Celluloid has certainly been good to the nail industry. On a personal level, Liza Minnelli as Sally Bowles in Cabaret has led me on a perpetual hunt to find the perfect shade of green. But on a wider scale The Women (1939) and Pulp Fiction (1994) have had the biggest influence. A gossiping manicurist is used as a key plot device in George Cukor’s The Women, and her recommended shade of Jungle Red is a recurring motif that becomes inextricably bound to danger and infidelity as personified in the ostentatious glamour of Joan Crawford. It left such a lasting impression that NARS released a Jungle Red set in 2008 to tie in with the remake. It soon became their best-selling colour of all time.
When Uma Thurman donned Chanel’s Rouge Noir in Pulp Fiction (1994) it flew off the shelf faster than Mia Wallace coming round after an adrenaline shot. Its origins have a similar grungy undertone; a Chanel make up artist covered models’ nails with black marker pen for a pre-show picture and recreated the colour for the catwalk. That it happens to be the colour of dried blood lends it a dark edge that catapulted nail polish away from the safety of the Working Girl-style peaches and pinks of the ‘80s and slap bang back into Jungle Red/danger territory, ensuring it became one of the most sought-after products in the history of the company. Rouge Noir was discontinued shortly after it was released, beginning the marketing genius of Chanel’s current Le Vernis range that produces limited-edition sell-out colours each season, my own favourites of recent years being Jade and Mimosa.
As we enter the second decade of the 21st century nail art has really come of age. Cult brands like Essie and OPI are 30 years old this year, various designs were immortalised at the V&A’s ‘Power of Making’ and the Nailympics (now in its seventh year) was even the unlikely subject of a Radio 4 documentary. And what better way to celebrate than London’s first nail art show, Nailphilia, which ran throughout September and promised to turn nails into “the art world’s smallest canvas” by featuring traditional artists alongside nail technicians such as Sophie Harris-Greenslade of The Illustrated Nail. Thankfully for those of us who feel naked without a layer of paint between our keratin and the outside world this trend shows no sign of slowing down. The gamut of hugely popular nail blogs keeps growing and with content ranging from the imaginative (Daily Nail) to review-based (Nailphile) and epicurean (Nailburgerlar), you can rest assured that you have all the nail art you need right at your fingertips.

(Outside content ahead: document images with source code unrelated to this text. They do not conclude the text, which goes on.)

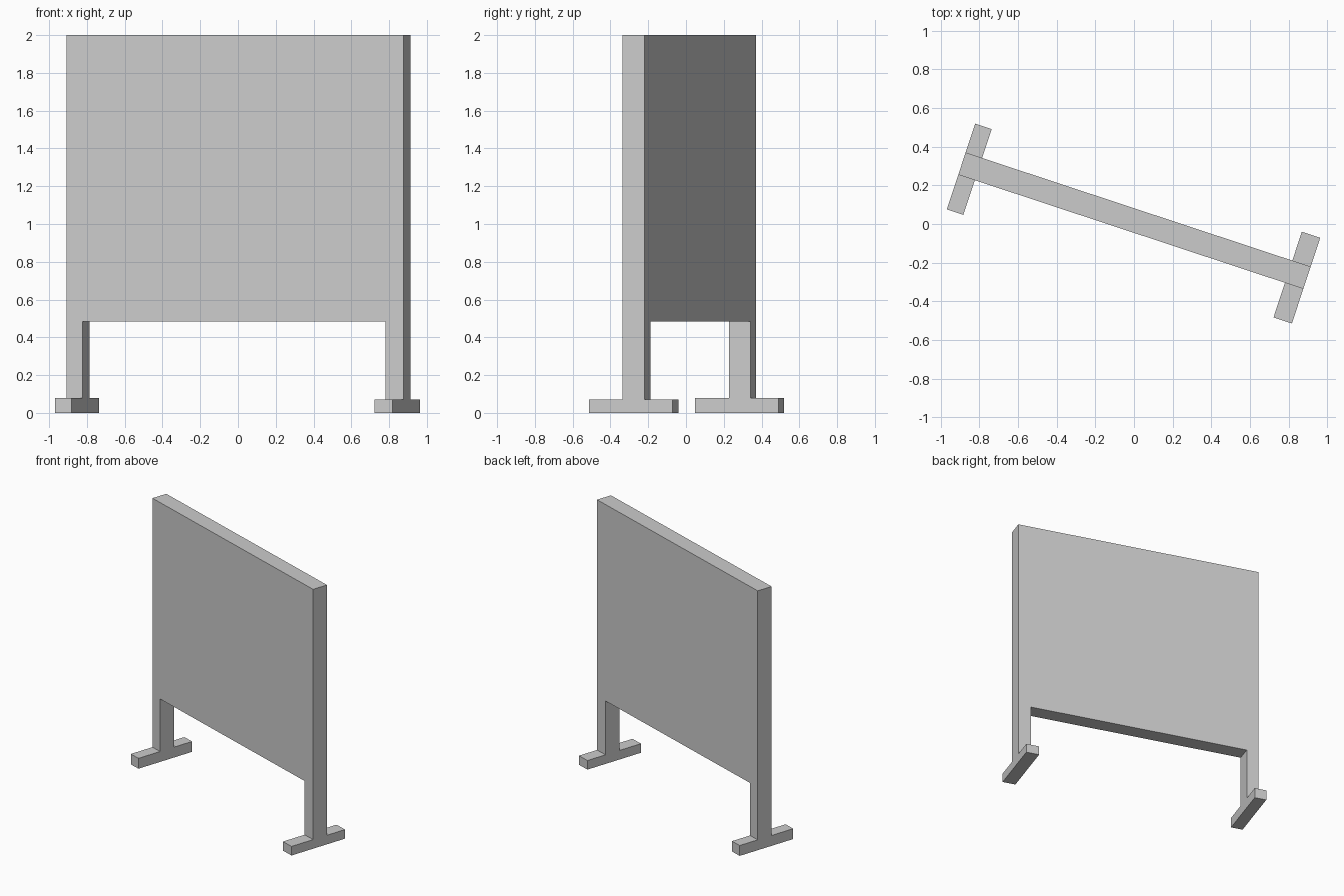
import bpy, bmesh, math
from mathutils import Matrix

if "Cube" in bpy.data.objects:
    bpy.data.objects.remove(bpy.data.objects["Cube"])

TURN = Matrix.Rotation(math.radians(-18.3), 4, 'Z')


def extrude_profile(name, profile, v0, v1):
    """Extrude an (along, height) outline through the depth v0..v1, then turn it."""
    bm = bmesh.new()
    face = bm.faces.new([bm.verts.new((u, v0, z)) for u, z in profile])
    new = bmesh.ops.extrude_face_region(bm, geom=[face])["geom"]
    moved = [g for g in new if isinstance(g, bmesh.types.BMVert)]
    bmesh.ops.translate(bm, verts=moved, vec=(0, v1 - v0, 0))
    bmesh.ops.recalc_face_normals(bm, faces=bm.faces[:])
    bm.transform(TURN)
    mesh = bpy.data.meshes.new(name)
    bm.to_mesh(mesh)
    bm.free()
    obj = bpy.data.objects.new(name, mesh)
    bpy.context.collection.objects.link(obj)
    return obj


left, right = -0.943, 0.937            # outer ends of the board
left_in, right_in = -0.853, 0.837      # inner sides of the legs
left_foot_h, right_foot_h = 0.08, 0.07
opening = 0.485

# Board with its two legs, one outline resting on the feet
extrude_profile("board_and_legs", [
    (left, left_foot_h), (left_in, left_foot_h), (left_in, opening),
    (right_in, opening), (right_in, right_foot_h), (right, right_foot_h),
    (right, 2.0), (left, 2.0)], -0.0435, 0.0775)

# Feet, flush with the board ends
for name, a, b, h in (("left_foot", left, left_in, left_foot_h),
                      ("right_foot", right_in, right, right_foot_h)):
    extrude_profile(name, [(a, 0), (b, 0), (b, h), (a, h)], -0.232, 0.235)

Image source: Imperial China Nails from: Warner, Marina The Dragon Empress: The Life and Times of Tz’u-Hsi 1835-1908, Empress Dowager of China (1988). Illustrated Nail (Christmas), Nailburgerlar 1, Nailburgerlar 2, Nailphilia images all from Nailphilia.

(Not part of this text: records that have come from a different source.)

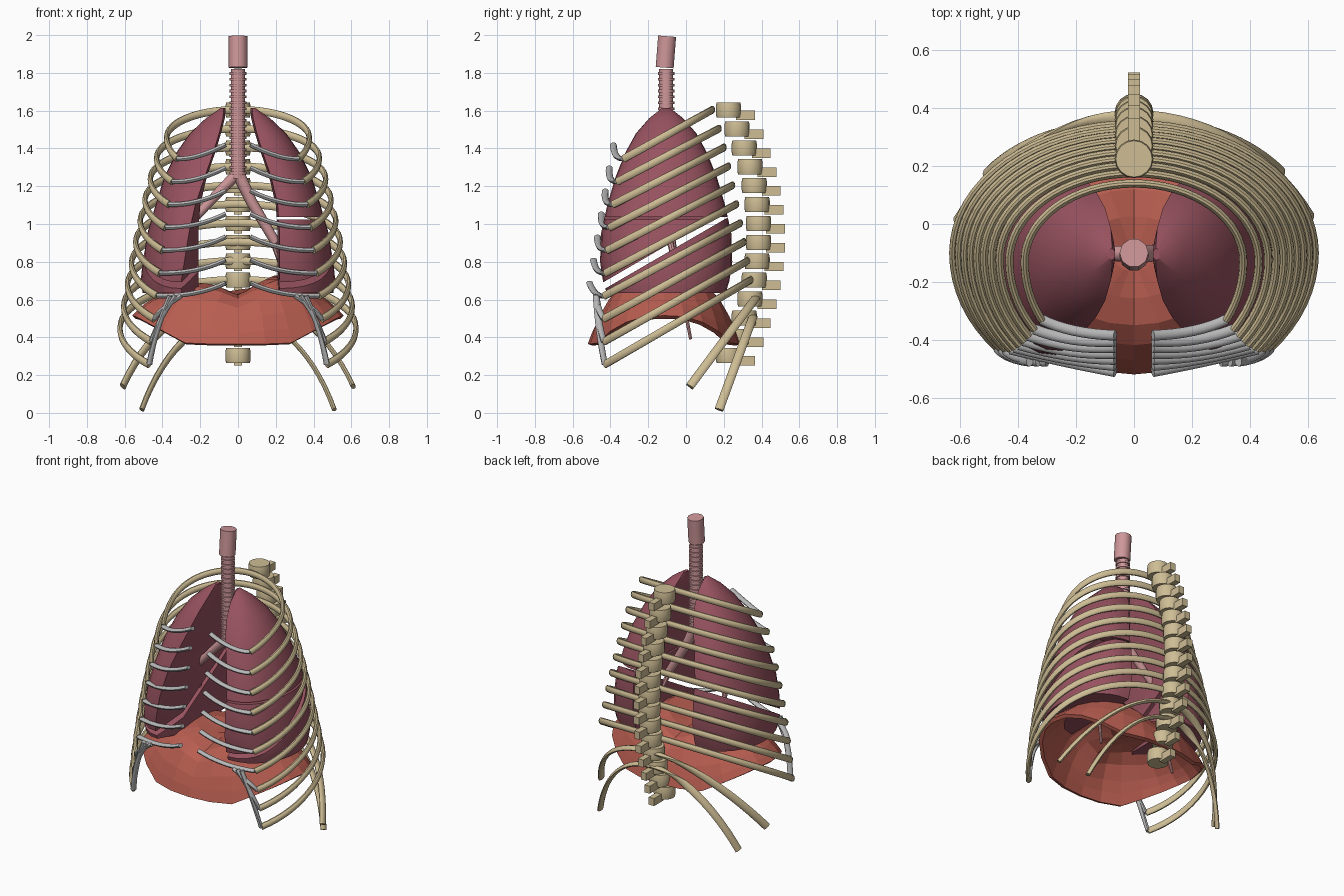
import bpy, bmesh, math
from math import sin, cos, pi, exp
from mathutils import Vector

if "Cube" in bpy.data.objects:
    bpy.data.objects.remove(bpy.data.objects["Cube"])

def material(name, rgb):
    m = bpy.data.materials.new(name)
    m.diffuse_color = (*rgb, 1)
    m.use_nodes = True
    m.node_tree.nodes["Principled BSDF"].inputs["Base Color"].default_value = m.diffuse_color
    return m

BONE = material("bone", (0.62, 0.51, 0.30))
CART = material("cartilage", (0.47, 0.47, 0.47))
LUNG = material("lung", (0.31, 0.085, 0.115))
MUSCLE = material("muscle", (0.48, 0.11, 0.08))
AIRWAY = material("airway", (0.62, 0.31, 0.32))

def finish(name, bm, mat, smooth=40):
    bmesh.ops.recalc_face_normals(bm, faces=bm.faces)
    me = bpy.data.meshes.new(name)
    bm.to_mesh(me)
    bm.free()
    ob = bpy.data.objects.new(name, me)
    bpy.context.collection.objects.link(ob)
    me.materials.append(mat)
    if smooth:
        bpy.ops.object.select_all(action='DESELECT')
        ob.select_set(True)
        bpy.context.view_layer.objects.active = ob
        bpy.ops.object.shade_smooth_by_angle(angle=math.radians(smooth))
    return ob

def loft(bm, rows):
    """Skin closed loops of points and cap both ends."""
    loops = [[bm.verts.new(p) for p in r] for r in rows]
    n = len(loops[0])
    for a, b in zip(loops, loops[1:]):
        for k in range(n):
            bm.faces.new((a[k], a[(k + 1) % n], b[(k + 1) % n], b[k]))
    bm.faces.new(loops[0])
    bm.faces.new(loops[-1])

def sweep(name, pts, thick, tall, mat, sides=10, taper=1.0, up=(0, 0, 1)):
    """Elliptical tube along a path; 'tall' is measured along 'up'."""
    pts = [Vector(p) for p in pts]
    up, rows = Vector(up), []
    for i, p in enumerate(pts):
        t = (pts[min(i + 1, len(pts) - 1)] - pts[max(i - 1, 0)]).normalized()
        b = (up - up.dot(t) * t).normalized()
        n = b.cross(t)
        s = 1 + (taper - 1) * i / (len(pts) - 1)
        rows.append([p + n * thick * s * cos(2 * pi * k / sides)
                     + b * tall * s * sin(2 * pi * k / sides) for k in range(sides)])
    bm = bmesh.new()
    loft(bm, rows)
    return finish(name, bm, mat)

def bezier(a, b, c, n=8):
    a, b, c = Vector(a), Vector(b), Vector(c)
    return [a * (1 - t) ** 2 + b * 2 * t * (1 - t) + c * t * t for t in [i / n for i in range(n + 1)]]

def mirrored(pts, side):
    return [(p[0] * side, p[1], p[2]) for p in pts]

# Spine: bodies with rear processes on a bowed line
def spine_y(i):
    return 0.225 + 0.16 * (1 - ((i - 6.5) / 6.5) ** 2)

for i in range(14):
    y, z = spine_y(i), 1.603 - 0.1 * i
    bm = bmesh.new()
    loft(bm, [[(r * cos(2 * pi * k / 16), y + r * sin(2 * pi * k / 16), z + h) for k in range(16)]
              for h, r in ((-0.04, 0.063), (-0.02, 0.067), (0.02, 0.067), (0.04, 0.063))])
    finish(f"vertebra_{i + 1}", bm, BONE)
    bm = bmesh.new()
    bmesh.ops.create_cube(bm, size=1)
    for v in bm.verts:
        v.co = Vector((v.co.x * 0.04, v.co.y * 0.1 + y + 0.09, v.co.z * 0.05 + z - 0.028))
    finish(f"spinous_process_{i + 1}", bm, BONE, 0)

# Ribs 1-10 with their front cartilages
for i in range(10):
    s = i / 9
    a = 0.378 + 0.247 * s ** 0.7
    yb, c = 0.14 + 0.205 * s ** 0.8, -0.13 + 0.03 * s
    xe, ye = 0.32 + 0.15 * s ** 0.8, -0.33 - 0.105 * sin(0.6 * pi * s ** 0.8)
    zb, ze = 1.605 - 0.1 * i, 1.345 - 0.121 * i
    phi = math.acos(xe / a)
    bf = (c - ye) / sin(phi)
    path = [(a * sin(t), c + (yb - c) * cos(t)) for t in [pi / 2 * k / 16 for k in range(17)]]
    path += [(a * cos(t), c - bf * sin(t)) for t in [phi * k / 8 for k in range(1, 9)]]
    pts = [(x, y, zb + (ze - zb) * (yb - y) / (yb - ye)) for x, y in path]
    if i < 7:
        end = (0.065, -0.385 - 0.021 * i, 1.42 - 0.122 * i)
        mid = (0.22, ye - 0.05, ze - 0.005)
    else:
        end = (0.36 - 0.03 * (9 - i), -0.475, 0.62)
        mid = (xe - 0.03, ye - 0.035, (ze + 0.6) / 2)
    for side, tag in ((1, "right"), (-1, "left")):
        sweep(f"rib_{i + 1}_{tag}", mirrored(pts, side), 0.014, 0.021, BONE)
        sweep(f"costal_cartilage_{i + 1}_{tag}", mirrored(bezier((xe, ye, ze), mid, end), side),
              0.018, 0.013, CART)

# Floating ribs 11 and 12
for i, (start, tip) in enumerate((((0.37, 0.61), (0.61, 0.02, 0.14)),
                                  ((0.355, 0.51), (0.51, 0.175, 0.017)))):
    tm, pts = math.radians(58), []
    for k in range(15):
        t = tm * k / 14
        u = (1 - cos(t)) / (1 - cos(tm))
        pts.append((tip[0] * sin(t) / sin(tm), start[0] + (tip[1] - start[0]) * u,
                    start[1] + (tip[2] - start[1]) * u))
    for side, tag in ((1, "right"), (-1, "left")):
        sweep(f"floating_rib_{i + 11}_{tag}", mirrored(pts, side), 0.024, 0.013, BONE, up=(1, 0, 0.6))

# Lungs: D-shaped loft, cut into lobes with open fissures
ROWS = [(1.615, .075, .09, .02), (1.56, .08, .17, .09), (1.48, .10, .255, .16), (1.38, .13, .325, .215),
        (1.25, .175, .39, .268), (1.1, .21, .437, .312), (.95, .22, .48, .345), (.8, .22, .505, .35),
        (.7, .22, .515, .335), (.635, .22, .505, .315)]

def lobe(name, side, cuts):
    rows = []
    for z, xi, xo, hy in ROWS:
        loop = []
        for k in range(17):
            t = -pi / 2 + pi * k / 16
            x = xi + (xo - xi) * max(cos(t), 0) ** 0.85
            if side < 0:                                   # cardiac notch
                x += 0.16 * max(0, min(0.5, 1.2 - z)) * max(0, -sin(t)) * (xo - x) / (xo - xi)
            loop.append((side * x, -0.105 + hy * sin(t), z))
        loop += [(side * (xi - 0.01), -0.105 + hy * f, z) for f in (0.5, 0, -0.5)]
        rows.append(loop)
    bm = bmesh.new()
    loft(bm, rows)
    bmesh.ops.recalc_face_normals(bm, faces=bm.faces)
    for co, no in cuts:                                    # removes the side the normal points to
        bmesh.ops.bisect_plane(bm, geom=bm.verts[:] + bm.edges[:] + bm.faces[:], plane_co=co,
                               plane_no=no, clear_outer=True)
        bmesh.ops.holes_fill(bm, edges=[e for e in bm.edges if e.is_boundary])
    finish(name, bm, LUNG, 35)

OB = Vector((0, -0.58, 1)).normalized()
P = Vector((0, -0.2, 0.81))
below, above = (P - OB * 0.017, OB), (P + OB * 0.017, -OB)
lobe("lower_lobe_right", 1, [below, ((0, 0, 1.025), (0, 0, 1))])
lobe("middle_lobe_right", 1, [above, ((0, 0, 1.025), (0, 0, 1))])
lobe("upper_lobe_right", 1, [((0, 0, 1.037), (0, 0, -1))])
lobe("lower_lobe_left", -1, [below])
lobe("upper_lobe_left", -1, [above])

# Airway: larynx, ringed trachea, bronchi
sweep("larynx", [(0, -0.113, 1.828), (0, -0.1, 1.994)], 0.05, 0.05, AIRWAY, 10, up=(0, 1, 0))
sweep("trachea", [(0, -0.105, 1.24), (0, -0.105, 1.82)], 0.037, 0.037, AIRWAY, 12, up=(0, 1, 0))
for k in range(18):
    z = 1.27 + 0.031 * k
    sweep(f"tracheal_ring_{k + 1}", [(0, -0.105, z - 0.007), (0, -0.105, z + 0.007)],
          0.044, 0.044, AIRWAY, 14, up=(0, 1, 0))
sweep("bronchus_left", [(0, -0.105, 1.27), (-0.1, -0.1, 1.17), (-0.24, -0.09, 1.02)],
      0.03, 0.03, AIRWAY, taper=0.75, up=(0, 1, 0))
sweep("bronchus_right", [(0, -0.105, 1.27), (0.07, -0.1, 1.12), (0.2, -0.09, 0.9)],
      0.034, 0.034, AIRWAY, taper=0.75, up=(0, 1, 0))
for side, tag, top in ((1, "right", (0.18, -0.09, 0.93)), (-1, "left", (-0.23, -0.09, 1.03))):
    sweep(f"small_bronchus_{tag}", [top, (side * 0.25, -0.04, 0.72), (side * 0.28, 0.025, 0.39)],
          0.018, 0.018, AIRWAY, 8, taper=0.45, up=(0, 1, 0))

# Diaphragm: faceted double dome with rim raised at the sides
bm = bmesh.new()
N, rings = 24, []
for r in (0.12, 0.35, 0.58, 0.75, 0.88, 0.95, 1.0):
    ring = []
    for k in range(N):
        t = 2 * pi * k / N
        x, y = 0.56 * r * cos(t), -0.115 + 0.405 * r * sin(t)
        rim = 0.365 + 0.15 * max(0, min(1, (abs(0.56 * cos(t)) - 0.27) / 0.28))
        top = 0.66 + 0.08 * exp(-((x - 0.25) / 0.15) ** 2) + 0.03 * exp(-((x + 0.22) / 0.15) ** 2)
        top -= 0.04 * exp(-(x / 0.07) ** 2)
        ring.append(bm.verts.new((x, y, rim + (top - rim) * (1 - r ** 4.5))))
    rings.append(ring)
bm.faces.new(rings[0])
for a, b in zip(rings, rings[1:]):
    for k in range(N):
        bm.faces.new((a[k], a[(k + 1) % N], b[(k + 1) % N], b[k]))
dia = finish("diaphragm", bm, MUSCLE, 0)
mod = dia.modifiers.new("thickness", 'SOLIDIFY')
mod.thickness = 0.025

Sign up below to be kept informed of all our new issues, the trends that are emerging, exclusive fashion films, and the very latest discoveries in fashion & the arts.
You will also be the first to hear about unique competitions and all Fashion156's developments.